Creating a simpler, more sustainable Medical Assistance system is the goal of a proposed redesign. Now Minnesotans affected are being asked to weigh in. The Department of Human Services’ plan to reform significant portions of Medical Assistance or MA, Minnesota’s Medicaid program, is in the midst of a 30-day comment period. The period ends July 17 and Minnesotans who would be affected by the proposed reform plan are urged to contribute their thoughts.
The plan and comment links are available at http://mn.gov/dhs/about-dhs/public-participation.jsp DHS regularly invites client, stakeholder and citizen involvement in its initiatives and proposed program changes.
The plan encompasses three broad reform efforts.
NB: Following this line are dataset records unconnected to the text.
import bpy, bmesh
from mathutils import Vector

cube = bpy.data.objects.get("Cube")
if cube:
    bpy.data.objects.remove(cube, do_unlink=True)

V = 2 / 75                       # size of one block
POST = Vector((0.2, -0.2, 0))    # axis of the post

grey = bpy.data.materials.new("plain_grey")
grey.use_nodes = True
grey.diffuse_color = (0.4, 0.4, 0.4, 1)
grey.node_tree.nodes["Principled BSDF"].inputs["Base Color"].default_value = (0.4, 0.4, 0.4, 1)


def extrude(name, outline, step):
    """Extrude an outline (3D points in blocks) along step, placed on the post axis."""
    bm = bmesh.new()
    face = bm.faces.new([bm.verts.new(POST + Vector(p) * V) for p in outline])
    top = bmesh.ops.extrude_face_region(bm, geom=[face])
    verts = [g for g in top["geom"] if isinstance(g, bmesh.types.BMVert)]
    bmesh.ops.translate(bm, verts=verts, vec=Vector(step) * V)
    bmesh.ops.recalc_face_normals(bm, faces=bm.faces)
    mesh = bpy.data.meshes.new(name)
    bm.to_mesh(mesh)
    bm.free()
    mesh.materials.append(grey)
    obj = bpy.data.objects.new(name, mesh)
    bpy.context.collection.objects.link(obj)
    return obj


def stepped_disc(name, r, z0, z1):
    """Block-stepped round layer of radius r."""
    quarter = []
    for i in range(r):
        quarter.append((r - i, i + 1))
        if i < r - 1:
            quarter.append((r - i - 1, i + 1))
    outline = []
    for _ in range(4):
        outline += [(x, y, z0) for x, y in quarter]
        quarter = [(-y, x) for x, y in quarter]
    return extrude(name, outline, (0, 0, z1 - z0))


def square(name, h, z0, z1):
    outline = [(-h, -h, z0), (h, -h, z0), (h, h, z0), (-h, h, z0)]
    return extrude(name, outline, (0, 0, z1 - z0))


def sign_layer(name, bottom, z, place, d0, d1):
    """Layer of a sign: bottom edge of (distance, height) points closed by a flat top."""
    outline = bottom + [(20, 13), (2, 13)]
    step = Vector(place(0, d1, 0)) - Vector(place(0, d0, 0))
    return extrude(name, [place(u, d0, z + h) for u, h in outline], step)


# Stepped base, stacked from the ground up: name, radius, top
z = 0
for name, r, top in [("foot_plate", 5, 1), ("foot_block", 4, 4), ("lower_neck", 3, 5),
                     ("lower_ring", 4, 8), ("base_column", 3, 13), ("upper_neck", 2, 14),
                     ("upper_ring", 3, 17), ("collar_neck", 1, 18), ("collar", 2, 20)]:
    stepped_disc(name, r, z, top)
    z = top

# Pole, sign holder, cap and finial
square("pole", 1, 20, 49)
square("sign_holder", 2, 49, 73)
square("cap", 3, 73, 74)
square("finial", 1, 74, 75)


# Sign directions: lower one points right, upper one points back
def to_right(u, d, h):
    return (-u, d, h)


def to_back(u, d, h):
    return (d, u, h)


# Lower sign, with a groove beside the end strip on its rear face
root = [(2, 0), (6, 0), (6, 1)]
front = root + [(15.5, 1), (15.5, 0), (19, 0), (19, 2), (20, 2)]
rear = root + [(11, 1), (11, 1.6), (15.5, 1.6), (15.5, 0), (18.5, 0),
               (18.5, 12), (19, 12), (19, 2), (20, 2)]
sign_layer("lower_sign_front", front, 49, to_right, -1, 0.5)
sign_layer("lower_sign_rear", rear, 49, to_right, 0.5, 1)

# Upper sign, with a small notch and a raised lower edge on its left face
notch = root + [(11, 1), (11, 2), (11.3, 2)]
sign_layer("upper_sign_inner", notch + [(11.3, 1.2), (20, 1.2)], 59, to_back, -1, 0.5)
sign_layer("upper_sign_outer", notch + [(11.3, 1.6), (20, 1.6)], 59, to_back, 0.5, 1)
First, it broadens supports to serve people in their homes and communities, increasing independence and avoiding reliance on more intensive, expensive services. Second, it engages consumers in their care by providing more choice and opportunities for self-direction. Third, it furthers DHS’s health reform agenda through integration of primary and behavioral health and direct contracting with providers for better health outcomes.
The plan is a result of bipartisan legislation and part of the 2011 budget agreement. It is designed to be budget neutral in the short term and to produce savings in the long term.
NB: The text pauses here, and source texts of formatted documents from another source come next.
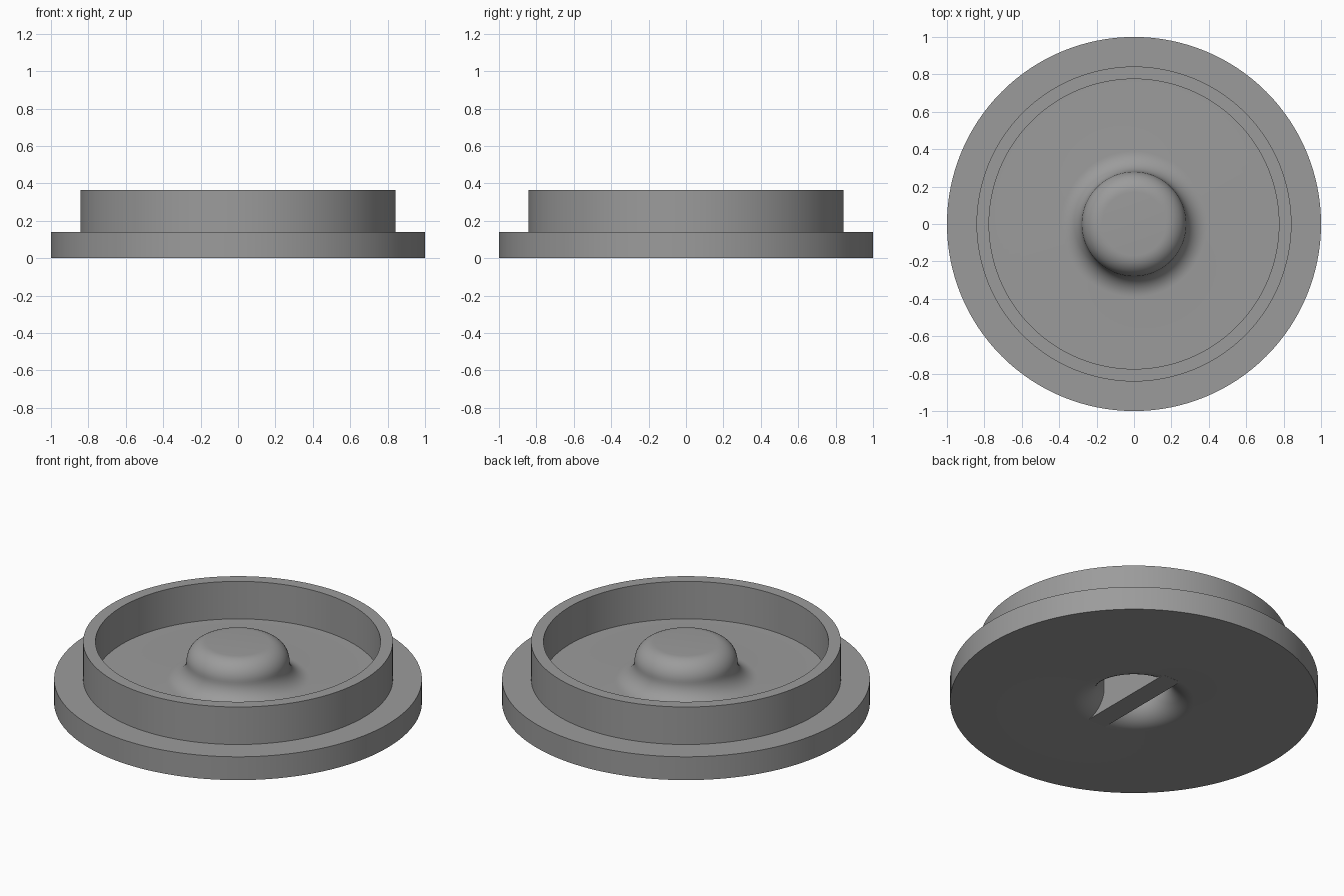
import bpy, bmesh, math

if "Cube" in bpy.data.objects:
    bpy.data.objects.remove(bpy.data.objects["Cube"])

SEG = 128
grey = bpy.data.materials.new("plain grey")
grey.diffuse_color = (0.33, 0.33, 0.33, 1)
grey.use_nodes = True
grey.node_tree.nodes["Principled BSDF"].inputs["Base Color"].default_value = grey.diffuse_color


def arc(r, z, radius, a0, a1, n=12):
    """Profile points (radius, height) along a circular arc, angles in degrees."""
    pts = []
    for i in range(n + 1):
        a = math.radians(a0 + (a1 - a0) * i / n)
        pts.append((r + radius * math.cos(a), z + radius * math.sin(a)))
    return pts


def finish(name, bm, angle=None):
    bmesh.ops.recalc_face_normals(bm, faces=bm.faces)
    mesh = bpy.data.meshes.new(name)
    bm.to_mesh(mesh)
    bm.free()
    mesh.materials.append(grey)
    ob = bpy.data.objects.new(name, mesh)
    bpy.context.collection.objects.link(ob)
    if angle:
        bpy.ops.object.select_all(action='DESELECT')
        ob.select_set(True)
        bpy.context.view_layer.objects.active = ob
        bpy.ops.object.shade_smooth_by_angle(angle=math.radians(angle))
    return ob


def lathe(name, profile):
    """Spin a profile that starts and ends on the z axis."""
    bm = bmesh.new()
    verts = [bm.verts.new((r, 0, z)) for r, z in profile]
    edges = [bm.edges.new(pair) for pair in zip(verts, verts[1:])]
    bmesh.ops.spin(bm, geom=verts + edges, cent=(0, 0, 0), axis=(0, 0, 1),
                   angle=math.tau, steps=SEG, use_duplicate=False)
    bmesh.ops.remove_doubles(bm, verts=bm.verts, dist=1e-5)
    return finish(name, bm, 30)


# Flange, raised rim, hollow centre knob and flared recess underneath
profile = [(0, 0.36)]
profile += arc(0.17, 0.25, 0.11, 90, 0)         # rounded knob shoulder
profile += arc(0.39, 0.25, 0.11, 180, 270)[1:]  # fillet into the floor
profile += [(0.775, 0.14), (0.775, 0.365), (0.842, 0.365), (0.842, 0.14),
            (1, 0.14), (1, 0)]
profile += arc(0.33, 0.14, 0.14, 270, 180)      # flared mouth of the recess
profile += [(0.19, 0.26), (0, 0.26)]
lathe("button_body", profile)

# Thread bar across the recess, its ends buried in the body
half = [(0.32, 0), (0.32, 0.1), (0.22, 0.16), (0.22, 0.28)]
outline = half + [(-y, z) for y, z in reversed(half)]
bm = bmesh.new()
face = bm.faces.new([bm.verts.new((-0.06, y, z)) for y, z in outline])
side = bmesh.ops.extrude_face_region(bm, geom=[face])["geom"]
bmesh.ops.translate(bm, vec=(0.12, 0, 0),
                    verts=[v for v in side if isinstance(v, bmesh.types.BMVert)])
finish("thread_bar", bm)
“This plan will give people more choice, get them services earlier and in less costly settings and help secure the stability of our programs for years to come,” said Commissioner Lucinda Jesson. “We thank the many stakeholders included in the development and will need their continued involvement in finalizing the plan for submission.”
A major portion of the plan seeks to revamp Minnesota’s home and community-based services for seniors and people with disabilities. Currently, many participants with complex conditions are on a waiting list or are not eligible for certain services. Making more flexible community supports accessible to a broader group of people are a key part of this reform package. Individual assessments will result in personal budgets that fit the individual person, rather than a set list of predetermined services. Enrollees will then be able to participate in directing those budgeted dollars, enabling more choice of services and caregivers. Other services in the proposal include employment supports and housing assistance to keep people connected to work and community.
“Minnesota is justifiably proud of our No. 1 national ranking for quality, access and affordability in our current home and community-based Medicaid services,” said Jesson. “But given the demographics of our state, we need to begin the next wave of change to be ready for 2020.”
Many of the proposals in the plan require new federal approval, including a provision that would allow the state to contract directly with providers to care for people on publicly-funded health care programs. DHS is providing opportunities for public comment on the plan before mid-July, with the request for approval for certain policies from the federal Centers for Medicare and Medicaid Services (CMS) to be officially submitted July 31. It is expected that negotiations with CMS on the terms and conditions of this request would be completed in December and be reflected in Gov. Mark Dayton’s 2013 budget proposal to the Legislature.
A copy of the reform proposal and information on submitting comments is available on the DHS website.
In addition, two public hearings were held to provide stakeholders and other interested parties the opportunity to comment on the waiver request.